“One of the things that I’m looking to do is as we move forward with our response to traffic issues here in the City of Detroit, we’re going to have a keen eye on distracted driving,” said Detroit Police Chief James Craig. “I want every Detroit police officer (and the community) to know this is something that I’m passionate (about, and) that it needs to end, and it needs to end now. We know (if we are) taking a strong enforcement posture, we will save lives.”
The announcement comes two years to the day after the foundation’s nameake, Mitchel Kiefer, 18, was killed in a car crash. Mitchel was on his way back to Michigan State University when he was rear ended by a distracted driver and forced across the median into oncoming traffic.
“The worst day of our lives. The worst day of any father’s life,” said foundation Chairman Steve Kiefer. “I recall a frantic phone call from my young daughter, Julianna, who was with (Mitchel’s mom) Paula, saying, ‘Dad, something terrible’s happened, Mitchel’s been in an accident, you need to come home.
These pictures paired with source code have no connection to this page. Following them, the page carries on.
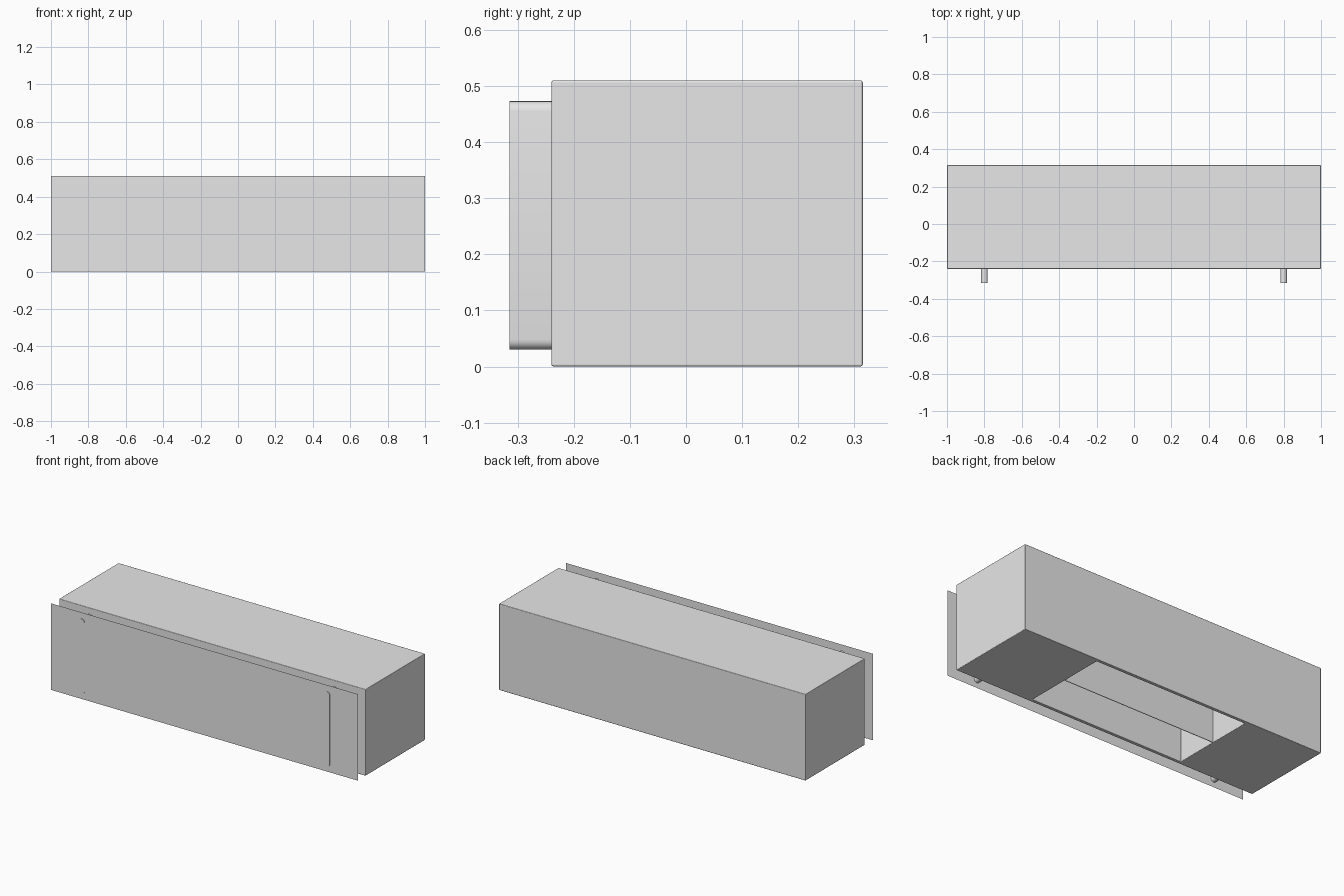
import bpy
import bmesh
import math
from mathutils import Vector

old = bpy.data.objects.get("Cube")
if old:
    bpy.data.objects.remove(old, do_unlink=True)

# One plain grey for everything
grey = bpy.data.materials.new("light grey")
grey.use_nodes = True
grey.diffuse_color = (0.8, 0.8, 0.8, 1)
grey.node_tree.nodes["Principled BSDF"].inputs["Base Color"].default_value = (0.8, 0.8, 0.8, 1)

FRONT, BACK, HEIGHT = -0.24, 0.315, 0.51
WALL = 0.02
POCKET = 0.5
MID_Y = (FRONT + BACK) / 2
PANEL_Y = -0.312
RAIL_FRONT = -0.315


def finish(name, bm):
    bmesh.ops.recalc_face_normals(bm, faces=bm.faces[:])
    mesh = bpy.data.meshes.new(name)
    bm.to_mesh(mesh)
    bm.free()
    mesh.materials.append(grey)
    obj = bpy.data.objects.new(name, mesh)
    bpy.context.collection.objects.link(obj)
    return obj


def add_box(bm, low, high):
    verts = bmesh.ops.create_cube(bm, size=1)["verts"]
    low, high = Vector(low), Vector(high)
    for v in verts:
        v.co = (low + high) / 2 + v.co * (high - low)


def smooth(obj):
    bpy.ops.object.select_all(action="DESELECT")
    obj.select_set(True)
    bpy.context.view_layer.objects.active = obj
    bpy.ops.object.shade_smooth_by_angle(angle=math.radians(50))


# Body: a long box with a deep pocket pushed up into the middle of its underside
bm = bmesh.new()
add_box(bm, (-1, FRONT, 0), (1, BACK, HEIGHT))
for co, normal in (
    ((-POCKET, 0, 0), (1, 0, 0)),
    ((POCKET, 0, 0), (1, 0, 0)),
    ((0, FRONT + WALL, 0), (0, 1, 0)),
    ((0, BACK - WALL, 0), (0, 1, 0)),
):
    geom = bm.verts[:] + bm.edges[:] + bm.faces[:]
    bmesh.ops.bisect_plane(bm, geom=geom, plane_co=co, plane_no=normal)
floor = [f for f in bm.faces
         if f.normal.z < -0.9
         and abs(f.calc_center_median().x) < POCKET
         and abs(f.calc_center_median().y - MID_Y) < 0.1]
pushed = bmesh.ops.extrude_face_region(bm, geom=floor)
bmesh.ops.delete(bm, geom=[f for f in floor if f.is_valid], context="FACES_ONLY")
for v in pushed["geom"]:
    if isinstance(v, bmesh.types.BMVert):
        v.co.z = HEIGHT - WALL
bmesh.ops.dissolve_limit(bm, angle_limit=0.02, verts=bm.verts[:], edges=bm.edges[:])
body = finish("body", bm)
smooth(body)
bevel = body.modifiers.new("soft edges", "BEVEL")
bevel.width = 0.004
bevel.segments = 2
bevel.harden_normals = True

# Thin partition along the middle of the pocket
bm = bmesh.new()
add_box(bm, (-POCKET, MID_Y - 0.002, 0.002), (POCKET, MID_Y + 0.002, HEIGHT - WALL))
finish("pocket_divider", bm)

# Paper-thin front panel standing clear of the body
bm = bmesh.new()
corners = [(-1, 0), (1, 0), (1, HEIGHT), (-1, HEIGHT)]
bm.faces.new([bm.verts.new((x, PANEL_Y, z)) for x, z in corners])
finish("front_panel", bm)


# Upright round-ended rails joining the panel to the body
def rail(name, x, radius=0.018, bottom=0.03, top=0.473, steps=10):
    bm = bmesh.new()
    ring = []
    for centre, start in ((top - radius, 0), (bottom + radius, math.pi)):
        for i in range(steps + 1):
            a = start + math.pi * i / steps
            ring.append(bm.verts.new((x + radius * math.cos(a), RAIL_FRONT,
                                      centre + radius * math.sin(a))))
    face = bm.faces.new(ring)
    out = bmesh.ops.extrude_face_region(bm, geom=[face])
    moved = [g for g in out["geom"] if isinstance(g, bmesh.types.BMVert)]
    bmesh.ops.translate(bm, verts=moved, vec=(0, FRONT - RAIL_FRONT + 0.002, 0))
    smooth(finish(name, bm))


for side, x in (("left", 0.8), ("right", -0.8)):
    rail(side + "_rail", x)
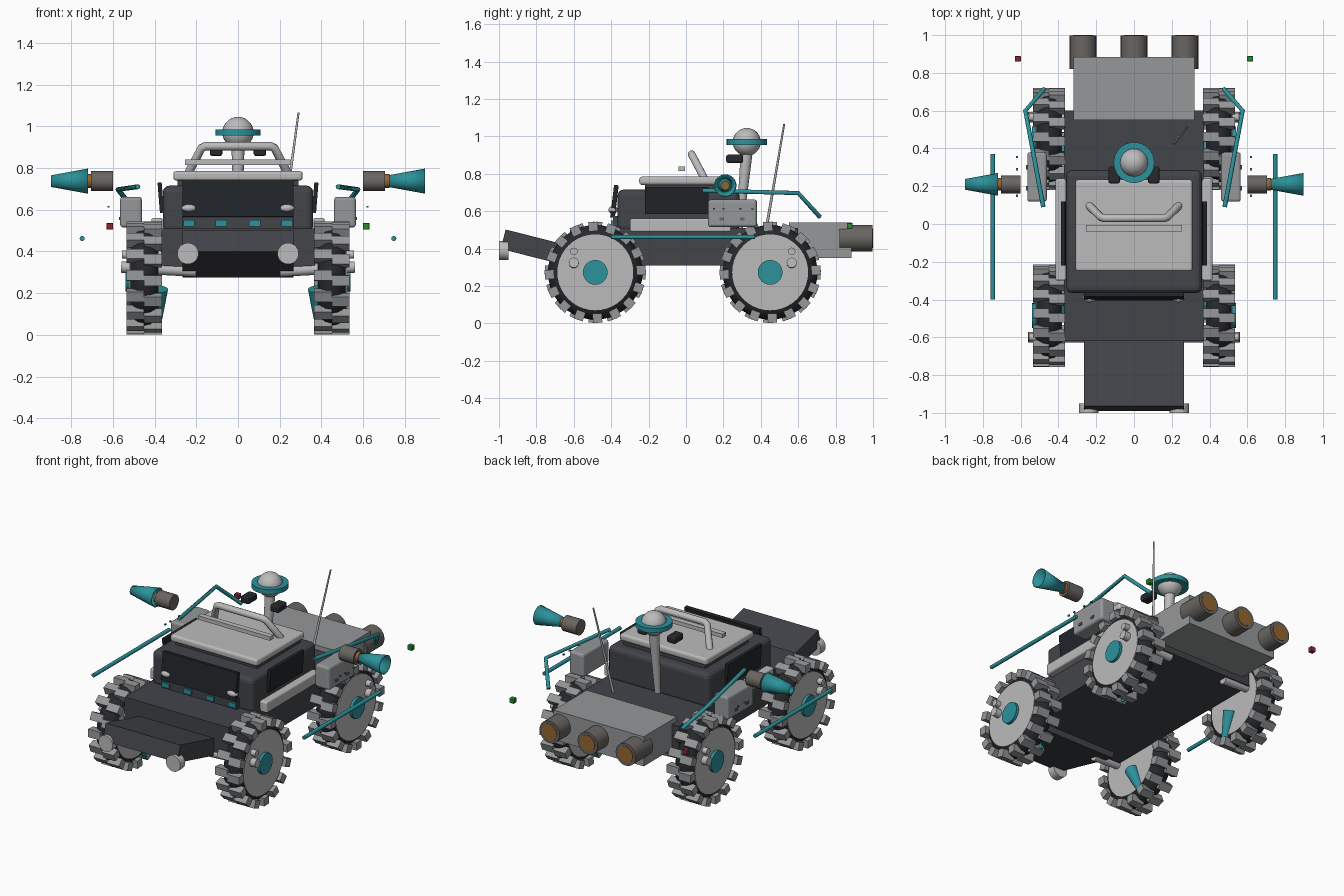
import bpy, math
from mathutils import Vector, Matrix

if "Cube" in bpy.data.objects:
    bpy.data.objects.remove(bpy.data.objects["Cube"])

def material(name, r, g, b):
    m = bpy.data.materials.new(name)
    m.diffuse_color = (r, g, b, 1)
    m.use_nodes = True
    m.node_tree.nodes["Principled BSDF"].inputs["Base Color"].default_value = m.diffuse_color
    return m

DARK = material("dark_paint", .055, .058, .068)
BLACK = material("rubber", .02, .021, .024)
GLASS = material("dark_glass", .015, .018, .022)
TEAL = material("teal", .025, .29, .33)
LIGHT = material("light_grey", .5, .5, .5)
GREY = material("mid_grey", .3, .31, .32)
METAL = material("gun_metal", .14, .13, .12)
ORANGE = material("copper", .3, .13, .03)
RED = material("red", .25, .02, .03)
GREEN = material("green", .02, .25, .03)

def finish(name, mat, bevel=0, smooth=False):
    o = bpy.context.object
    o.name = name
    o.data.materials.append(mat)
    if smooth:
        bpy.ops.object.shade_smooth_by_angle(angle=math.radians(40))
    if bevel:
        b = o.modifiers.new("bevel", 'BEVEL')
        b.width, b.segments = bevel, 3
    return o

def box(name, lo, hi, mat, bevel=0, rot=(0, 0, 0)):
    """Box between two corners, optionally turned about its centre."""
    lo, hi = Vector(lo), Vector(hi)
    bpy.ops.mesh.primitive_cube_add(size=1, location=(lo + hi) / 2, rotation=rot)
    bpy.context.object.scale = hi - lo
    bpy.ops.object.transform_apply(location=False, rotation=False, scale=True)
    return finish(name, mat, bevel)

def rod(name, a, b, r1, mat, r2=None, n=24, fill='NGON'):
    """Cylinder or cone from point a to point b."""
    a, b = Vector(a), Vector(b)
    bpy.ops.mesh.primitive_cone_add(vertices=n, radius1=r1, radius2=r1 if r2 is None else r2,
                                    depth=(b - a).length, location=(a + b) / 2, end_fill_type=fill,
                                    rotation=(b - a).to_track_quat('Z', 'Y').to_euler())
    return finish(name, mat, 0, True)

def ball(name, c, scale, mat):
    bpy.ops.mesh.primitive_uv_sphere_add(segments=24, ring_count=14, radius=1, location=c)
    bpy.context.object.scale = scale
    return finish(name, mat, 0, True)

def tube(name, pts, r, mat):
    """Round pipe along a polyline."""
    c = bpy.data.curves.new(name, 'CURVE')
    c.dimensions, c.bevel_depth, c.bevel_resolution, c.use_fill_caps = '3D', r, 3, True
    s = c.splines.new('POLY')
    s.points.add(len(pts) - 1)
    for p, q in zip(s.points, pts):
        p.co = (*q, 1)
    o = bpy.data.objects.new(name, c)
    c.materials.append(mat)
    bpy.context.collection.objects.link(o)

# Chassis, sloping nose and rear engine box
box("chassis", (-.37, -.62, .31), (.37, .6, .51), DARK)
box("nose", (-.265, -.985, .335), (.265, -.485, .442), DARK, 0, (-.25, 0, 0))
box("engine_box", (-.32, .55, .35), (.32, .885, .54), GREY)
for x in (-.27, 0, .27):
    rod("exhaust", (x, .82, .455), (x, .997, .455), .071, METAL)
    rod("exhaust_core", (x, .9, .455), (x, 1, .455), .052, ORANGE)

# Cabin with front grille, windows and roof
box("cabin", (-.36, -.365, .49), (.36, .285, .715), DARK, .03)
box("grille", (-.265, -.39, .5), (.265, -.33, .575), DARK)
box("windshield", (-.265, -.395, .565), (.265, -.37, .74), GLASS, 0, (-.12, 0, 0))
for x in (-.235, -.08, .08, .235):
    box("grille_light", (x - .027, -.4, .52), (x + .027, -.385, .55), TEAL)
box("roof_plate", (-.31, -.25, .74), (.31, .235, .785), LIGHT, .015)
box("roof_base", (-.29, -.22, .7), (.29, .22, .75), DARK)
tube("roof_handle", [(-.24, .1, .77), (-.225, .085, .8), (-.175, .035, .895), (-.155, .03, .905),
                     (.155, .03, .905), (.175, .035, .895), (.225, .085, .8), (.24, .1, .77)], .021, LIGHT)
box("roof_bar", (-.255, -.04, .815), (.255, -.005, .84), LIGHT)

# Sensor mast and antenna
rod("mast", (0, .285, .5), (0, .325, .92), .018, LIGHT, .032)
ball("sensor_dome", (0, .325, .97), (.075,) * 3, LIGHT)
rod("sensor_ring", (0, .325, .955), (0, .325, .985), .108, TEAL, n=32)
rod("antenna", (.215, .43, .51), (.29, .525, 1.065), .008, LIGHT, .005, n=10)

def wheel(s, y):
    """Tyre, hub, tread blocks and suspension for one corner."""
    z, x, d = .273, s * .45, (1 if y > 0 else -1)
    bpy.ops.mesh.primitive_torus_add(major_radius=.183, minor_radius=.07, major_segments=40,
                                     minor_segments=14, location=(x, y, z),
                                     rotation=(0, math.pi / 2, 0))
    finish("tyre", BLACK, 0, True)
    rod("hub", (s * .38, y, z), (s * .522, y, z), .203, LIGHT, n=40)
    rod("hub_cap", (s * .5, y, z), (s * .54, y, z), .066, TEAL)
    # Treads: angled halves forming a shallow chevron
    bpy.ops.mesh.primitive_cube_add(size=1)
    tread = finish("treads", GREY)
    src = tread.data
    base = [v.co.copy() for v in src.vertices]
    faces = [list(p.vertices) for p in src.polygons]
    verts, polys = [], []
    for i in range(16):
        for h in (-1, 1):
            shift = Matrix.Rotation((i + .12 * h) * math.tau / 16, 3, 'X')
            k = len(verts)
            for c in base:
                p = shift @ Vector((c.x * .085 + h * .0425, c.y * .05, c.z * .05 + .245))
                verts.append(p)
            polys += [[k + j for j in f] for f in faces]
    src.clear_geometry()
    src.from_pydata(verts, [], polys)
    tread.location = (x, y, z)
    # Suspension arms and damper
    ya = y + .115 * d
    rod("lower_arm", (s * .2, ya, .305), (s * .56, ya, .325), .027, LIGHT, n=16)
    rod("upper_arm", (s * .3, ya, .385), (s * .555, ya, .385), .02, LIGHT, n=16)
    rod("damper", (s * .375, y - .03 * d * (1 if d > 0 else .5), .22),
        (s * .39, y - .1 * d, .03), .04, TEAL, .018, n=16)

for s in (-1, 1):
    for y in (-.485, .45):
        wheel(s, y)
    # Lamps
    rod("headlight", (s * .24, -.95, .39), (s * .24, -1, .39), .051, LIGHT, n=28)
    ball("hood_lamp", (s * .235, -.39, .607), (.036, .025, .02), LIGHT)
    # Cabin sides
    box("side_window", (s * .37 - .01, -.22, .585), (s * .37 + .01, .12, .73), GLASS, 0, (0, s * .08, 0))
    box("side_rail", (s * .388 - .027, -.3, .49), (s * .388 + .027, .24, .56), LIGHT, .01)
    # Side pods with small indicators
    box("side_pod", (s * .513 - .052, .118, .515), (s * .513 + .052, .38, .662), GREY, .015)
    for y in (.15, .2, .29, .355):
        box("indicator", (s * .62 - .005, y - .006, .61), (s * .62 + .005, y + .006, .618), TEAL)
    for y in (.19, .3):
        box("pod_latch", (s * .567 - .004, y - .012, .55), (s * .567 + .004, y + .012, .565), METAL)
    # Coolant pipes and side bars
    tube("coolant_pipe", [(s * .48, .09, .71), (s * .575, .6, .697), (s * .475, .715, .57)], .012, TEAL)
    rod("side_bar", (s * .747, -.4, .462), (s * .747, .37, .462), .012, TEAL, n=12)
    # Thrusters: both nozzles flare toward +x
    rod("thruster_body", (s * .6, .21, .737), (s * .705, .21, .737), .048, METAL)
    rod("thruster_ring", (s * .7, .21, .737), (s * .725, .21, .737), .033, ORANGE)
    x0 = s * .808
    nozzle = rod("nozzle", (x0 - .088, .21, .737), (x0 + .088, .21, .737), .028, TEAL, .06, fill='NOTHING')
    nozzle.modifiers.new("wall", 'SOLIDIFY').thickness = .006
    # Mast cameras and tail markers
    box("mast_camera", (s * .105 - .03, .215, .858), (s * .105 + .03, .305, .902), BLACK, .01)
    box("tail_marker", (s * .615 - .016, .86, .505), (s * .615 + .016, .89, .537),
        GREEN if s > 0 else RED, .004)
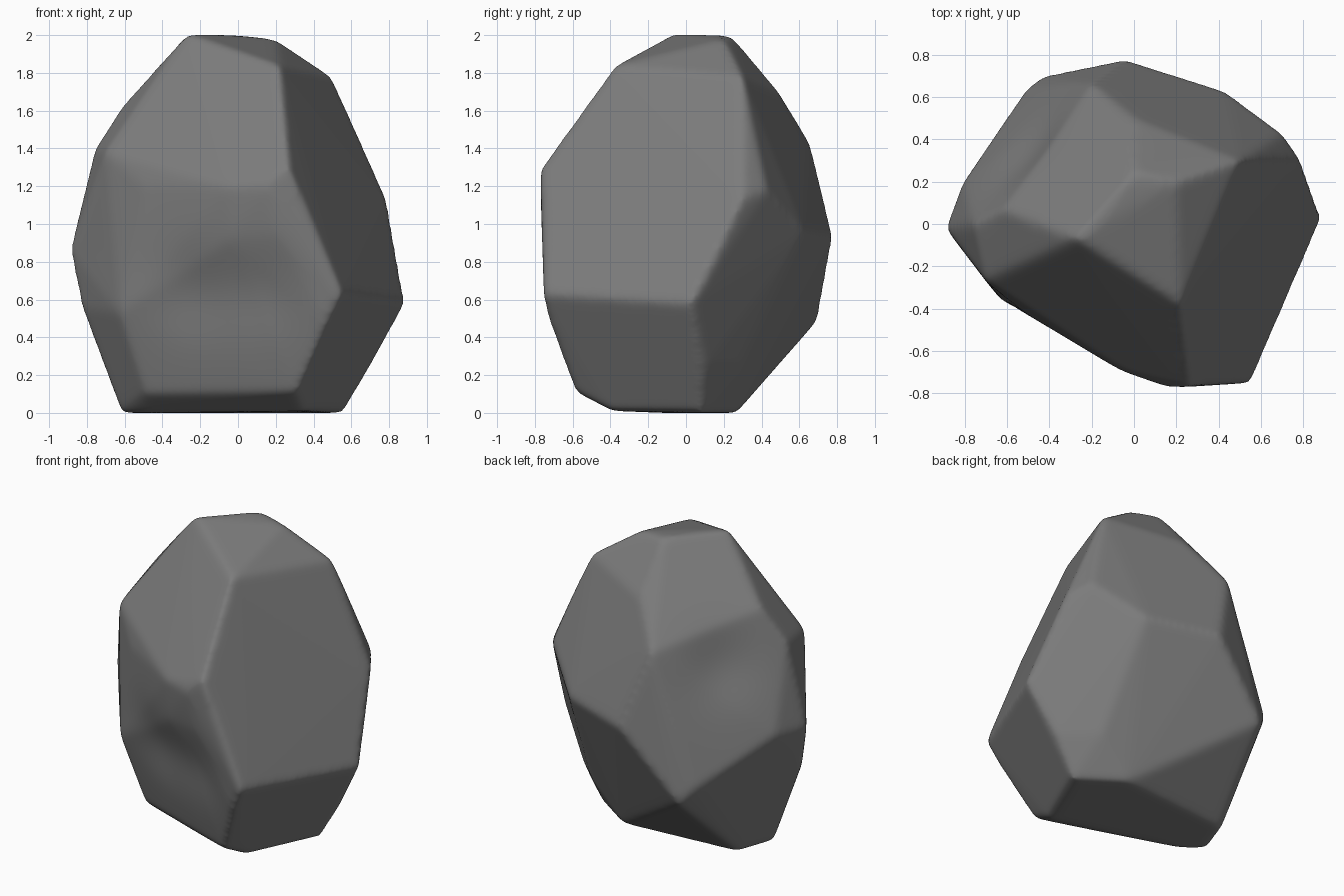
import bpy, bmesh, math
from mathutils import Vector

default = bpy.data.objects.get("Cube")
if default:
    bpy.data.objects.remove(default, do_unlink=True)

# Corner points of the boulder, grouped by region
crown = [(-.27, -.07, 2.01), (0, .24, 2.0), (.2, .2, 1.98), (.22, -.38, 1.84),
         (.5, .3, 1.78), (0, .5, 1.69), (-.2, .66, 1.43), (-.62, .07, 1.62), (-.76, 0, 1.4)]
brow = [(.27, -.77, 1.3), (.15, -.77, 1.2), (-.05, -.7, 1.2), (-.5, -.43, 1.2),
        (.22, -.76, .95), (-.05, -.68, .92), (-.47, -.45, .92), (-.7, -.27, 1.38)]
girdle = [(.55, -.76, .63), (.47, -.73, .48), (.89, .03, .58), (.79, .3, 1.13),
          (.7, .43, 1.18), (.43, .63, .95), (-.04, .78, .93), (-.51, .64, .58),
          (-.43, .7, .49), (-.81, .2, .86), (-.89, -.02, .86), (-.83, -.05, .56),
          (-.63, -.36, .53)]
foot = [(.31, -.59, .11), (.35, -.4, .01), (.56, .08, 0), (.7, .1, .25), (.28, .27, 0),
        (.5, .29, .25), (-.53, .2, 0), (-.62, -.05, 0), (-.49, -.29, .1), (-.5, -.14, 0)]

# Faceted boulder as the hull of its corners
bm = bmesh.new()
for p in crown + brow + girdle + foot:
    bm.verts.new(p)
bmesh.ops.convex_hull(bm, input=bm.verts)
loose = [v for v in bm.verts if not v.link_faces]
bmesh.ops.delete(bm, geom=loose, context='VERTS')
bmesh.ops.recalc_face_normals(bm, faces=bm.faces)
mesh = bpy.data.meshes.new("boulder")
bm.to_mesh(mesh)
bm.free()
boulder = bpy.data.objects.new("boulder", mesh)
bpy.context.collection.objects.link(boulder)

# Even mesh with softly worn edges
remesh = boulder.modifiers.new("even_mesh", 'REMESH')
remesh.mode = 'VOXEL'
remesh.voxel_size = 0.016
worn = boulder.modifiers.new("worn_edges", 'SMOOTH')
worn.factor = 0.5
worn.iterations = 30
graph = bpy.context.evaluated_depsgraph_get()
mesh = bpy.data.meshes.new_from_object(boulder.evaluated_get(graph))
boulder.modifiers.clear()
boulder.data = mesh

# Shallow hollows: centre, inward direction, radius, depth
hollows = [((.1, -.67, .65), (.45, .85, 0), .24, .035),
           ((-.25, -.5, .65), (.45, .85, 0), .24, .04),
           ((-.53, .36, 1.3), (.8, -.55, -.2), .23, .035)]
for centre, inward, radius, depth in hollows:
    push = Vector(inward).normalized() * depth
    for v in mesh.vertices:
        d = (v.co - Vector(centre)).length / radius
        v.co += push * math.exp(-d * d)

# Rest on the ground
low = min(v.co.z for v in mesh.vertices)
for v in mesh.vertices:
    v.co.z -= low
mesh.shade_smooth()

# Stone colour
stone = bpy.data.materials.new("grey_stone")
stone.use_nodes = True
grey = (.2, .2, .2, 1)
stone.diffuse_color = grey
stone.node_tree.nodes["Principled BSDF"].inputs["Base Color"].default_value = grey
mesh.materials.clear()
mesh.materials.append(stone)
“I was confused. I tried to calm her down and say, ‘Jules, if it’s a serious accident you just need to tell me where he is; which hospital do I need to go to?’ And she kept saying, ‘No, no, they want you to come home. Come home.’ And I just thought, ‘This can’t be.’ Then to come to the house and have the police officer in the driveway. It sat there all day waiting for us to be home to tell us the horrific news that Mitchell was killed.”
The Kiefer Foundation established the Hands Free Driving Contest as a way to motivate young people to come up with inspiring messages to end distracted driving. The contest spanned June 21 until Sept. 3 during the “100 Deadliest Days” between Memorial Day and Labor Day when teen car crashes increase significantly.
“We had a very difficult time picking these five, we had so many outstanding, amazing videos submitted and quite a debate to get to these top five,” said Kiefer. “(The winning video), we all liked that one.
“We thought it was very creative, we thought it was very catchy, but also the statistics show that if we get to young people — elementary age children and middle school children before they’re driving — if we get them to understand this, sometimes not only will we affect them for their lifetime, they become the biggest advocates. They call out their parents so these things don’t happen in the car with their parents. And that was part of the reason that we selected this song.”
The following videos are the five winners: